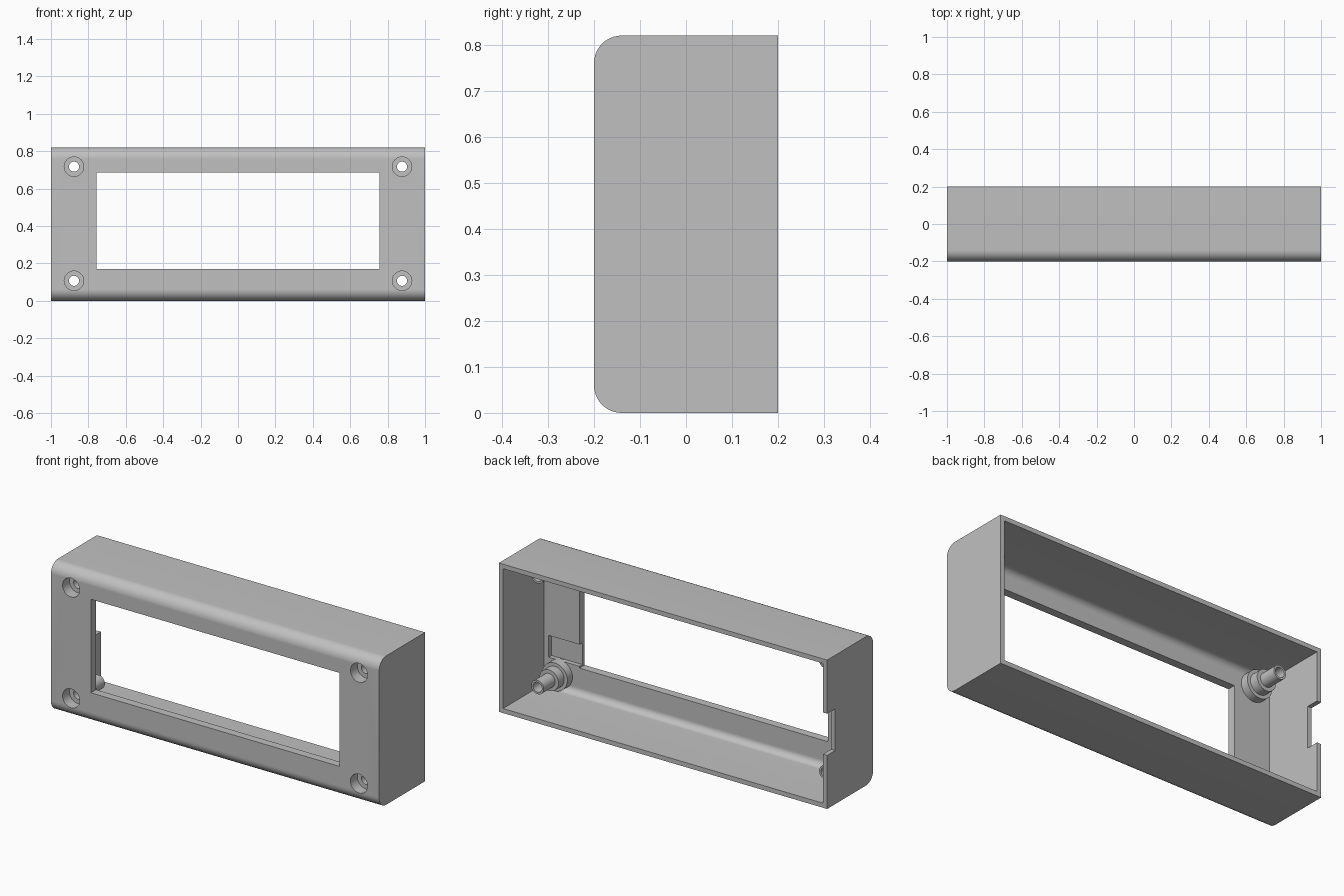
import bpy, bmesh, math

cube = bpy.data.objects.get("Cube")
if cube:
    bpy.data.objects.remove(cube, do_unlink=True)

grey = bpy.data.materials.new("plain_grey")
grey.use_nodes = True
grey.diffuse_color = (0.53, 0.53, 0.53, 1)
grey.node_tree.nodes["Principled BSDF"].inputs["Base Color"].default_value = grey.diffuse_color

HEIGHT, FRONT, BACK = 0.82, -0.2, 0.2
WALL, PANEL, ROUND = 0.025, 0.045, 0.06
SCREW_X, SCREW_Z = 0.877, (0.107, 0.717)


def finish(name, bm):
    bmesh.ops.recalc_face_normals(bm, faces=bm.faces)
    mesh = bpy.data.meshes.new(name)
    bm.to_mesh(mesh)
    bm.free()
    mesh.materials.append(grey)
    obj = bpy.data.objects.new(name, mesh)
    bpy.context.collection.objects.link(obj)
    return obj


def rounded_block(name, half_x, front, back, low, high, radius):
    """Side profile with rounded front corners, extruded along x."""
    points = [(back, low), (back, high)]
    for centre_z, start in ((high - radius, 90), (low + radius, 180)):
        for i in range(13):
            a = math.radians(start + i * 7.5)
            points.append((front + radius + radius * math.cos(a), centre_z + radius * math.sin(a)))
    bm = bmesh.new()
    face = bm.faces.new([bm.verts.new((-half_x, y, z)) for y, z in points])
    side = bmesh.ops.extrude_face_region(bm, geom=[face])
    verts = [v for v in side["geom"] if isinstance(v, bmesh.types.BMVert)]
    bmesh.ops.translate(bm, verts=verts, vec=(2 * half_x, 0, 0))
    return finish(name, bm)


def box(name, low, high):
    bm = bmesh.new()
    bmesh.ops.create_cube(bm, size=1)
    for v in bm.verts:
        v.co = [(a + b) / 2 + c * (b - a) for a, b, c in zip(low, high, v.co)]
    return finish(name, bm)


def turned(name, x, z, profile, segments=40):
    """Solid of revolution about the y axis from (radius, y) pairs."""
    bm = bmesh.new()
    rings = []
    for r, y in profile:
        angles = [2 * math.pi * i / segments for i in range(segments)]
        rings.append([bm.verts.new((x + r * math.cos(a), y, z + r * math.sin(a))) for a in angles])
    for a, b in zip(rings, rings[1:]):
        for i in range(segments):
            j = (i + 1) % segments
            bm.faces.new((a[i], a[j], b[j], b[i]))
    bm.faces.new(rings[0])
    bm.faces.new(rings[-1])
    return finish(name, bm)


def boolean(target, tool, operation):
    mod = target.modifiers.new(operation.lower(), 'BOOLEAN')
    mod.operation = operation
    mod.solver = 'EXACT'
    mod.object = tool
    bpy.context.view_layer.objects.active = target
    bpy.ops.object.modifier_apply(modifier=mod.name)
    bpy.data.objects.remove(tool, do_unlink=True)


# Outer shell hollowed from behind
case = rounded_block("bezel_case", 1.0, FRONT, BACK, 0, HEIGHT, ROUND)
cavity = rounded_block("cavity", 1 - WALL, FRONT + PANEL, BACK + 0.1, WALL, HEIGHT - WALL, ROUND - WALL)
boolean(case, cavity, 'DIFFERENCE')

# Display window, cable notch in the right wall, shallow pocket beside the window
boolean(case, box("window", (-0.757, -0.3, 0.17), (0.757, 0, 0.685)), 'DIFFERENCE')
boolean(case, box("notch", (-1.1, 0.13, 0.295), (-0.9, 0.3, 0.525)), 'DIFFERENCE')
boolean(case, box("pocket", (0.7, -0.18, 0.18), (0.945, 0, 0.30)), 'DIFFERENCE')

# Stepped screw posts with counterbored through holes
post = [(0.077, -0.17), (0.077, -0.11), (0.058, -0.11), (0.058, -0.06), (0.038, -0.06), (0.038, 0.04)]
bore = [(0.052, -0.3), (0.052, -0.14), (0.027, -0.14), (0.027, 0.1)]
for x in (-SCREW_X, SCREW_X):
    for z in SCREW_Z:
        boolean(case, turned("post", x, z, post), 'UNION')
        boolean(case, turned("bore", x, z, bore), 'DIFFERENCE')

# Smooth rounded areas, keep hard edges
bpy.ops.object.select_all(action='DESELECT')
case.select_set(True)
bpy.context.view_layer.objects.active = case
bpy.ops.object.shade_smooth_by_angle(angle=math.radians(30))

What to do => Would you copy out the data exactly, leaving every picture out?

Solved problem =>
import bpy, bmesh, math

cube = bpy.data.objects.get("Cube")
if cube:
    bpy.data.objects.remove(cube, do_unlink=True)

grey = bpy.data.materials.new("plain_grey")
grey.use_nodes = True
grey.diffuse_color = (0.53, 0.53, 0.53, 1)
grey.node_tree.nodes["Principled BSDF"].inputs["Base Color"].default_value = grey.diffuse_color

HEIGHT, FRONT, BACK = 0.82, -0.2, 0.2
WALL, PANEL, ROUND = 0.025, 0.045, 0.06
SCREW_X, SCREW_Z = 0.877, (0.107, 0.717)


def finish(name, bm):
    bmesh.ops.recalc_face_normals(bm, faces=bm.faces)
    mesh = bpy.data.meshes.new(name)
    bm.to_mesh(mesh)
    bm.free()
    mesh.materials.append(grey)
    obj = bpy.data.objects.new(name, mesh)
    bpy.context.collection.objects.link(obj)
    return obj


def rounded_block(name, half_x, front, back, low, high, radius):
    """Side profile with rounded front corners, extruded along x."""
    points = [(back, low), (back, high)]
    for centre_z, start in ((high - radius, 90), (low + radius, 180)):
        for i in range(13):
            a = math.radians(start + i * 7.5)
            points.append((front + radius + radius * math.cos(a), centre_z + radius * math.sin(a)))
    bm = bmesh.new()
    face = bm.faces.new([bm.verts.new((-half_x, y, z)) for y, z in points])
    side = bmesh.ops.extrude_face_region(bm, geom=[face])
    verts = [v for v in side["geom"] if isinstance(v, bmesh.types.BMVert)]
    bmesh.ops.translate(bm, verts=verts, vec=(2 * half_x, 0, 0))
    return finish(name, bm)


def box(name, low, high):
    bm = bmesh.new()
    bmesh.ops.create_cube(bm, size=1)
    for v in bm.verts:
        v.co = [(a + b) / 2 + c * (b - a) for a, b, c in zip(low, high, v.co)]
    return finish(name, bm)


def turned(name, x, z, profile, segments=40):
    """Solid of revolution about the y axis from (radius, y) pairs."""
    bm = bmesh.new()
    rings = []
    for r, y in profile:
        angles = [2 * math.pi * i / segments for i in range(segments)]
        rings.append([bm.verts.new((x + r * math.cos(a), y, z + r * math.sin(a))) for a in angles])
    for a, b in zip(rings, rings[1:]):
        for i in range(segments):
            j = (i + 1) % segments
            bm.faces.new((a[i], a[j], b[j], b[i]))
    bm.faces.new(rings[0])
    bm.faces.new(rings[-1])
    return finish(name, bm)


def boolean(target, tool, operation):
    mod = target.modifiers.new(operation.lower(), 'BOOLEAN')
    mod.operation = operation
    mod.solver = 'EXACT'
    mod.object = tool
    bpy.context.view_layer.objects.active = target
    bpy.ops.object.modifier_apply(modifier=mod.name)
    bpy.data.objects.remove(tool, do_unlink=True)


# Outer shell hollowed from behind
case = rounded_block("bezel_case", 1.0, FRONT, BACK, 0, HEIGHT, ROUND)
cavity = rounded_block("cavity", 1 - WALL, FRONT + PANEL, BACK + 0.1, WALL, HEIGHT - WALL, ROUND - WALL)
boolean(case, cavity, 'DIFFERENCE')

# Display window, cable notch in the right wall, shallow pocket beside the window
boolean(case, box("window", (-0.757, -0.3, 0.17), (0.757, 0, 0.685)), 'DIFFERENCE')
boolean(case, box("notch", (-1.1, 0.13, 0.295), (-0.9, 0.3, 0.525)), 'DIFFERENCE')
boolean(case, box("pocket", (0.7, -0.18, 0.18), (0.945, 0, 0.30)), 'DIFFERENCE')

# Stepped screw posts with counterbored through holes
post = [(0.077, -0.17), (0.077, -0.11), (0.058, -0.11), (0.058, -0.06), (0.038, -0.06), (0.038, 0.04)]
bore = [(0.052, -0.3), (0.052, -0.14), (0.027, -0.14), (0.027, 0.1)]
for x in (-SCREW_X, SCREW_X):
    for z in SCREW_Z:
        boolean(case, turned("post", x, z, post), 'UNION')
        boolean(case, turned("bore", x, z, bore), 'DIFFERENCE')

# Smooth rounded areas, keep hard edges
bpy.ops.object.select_all(action='DESELECT')
case.select_set(True)
bpy.context.view_layer.objects.active = case
bpy.ops.object.shade_smooth_by_angle(angle=math.radians(30))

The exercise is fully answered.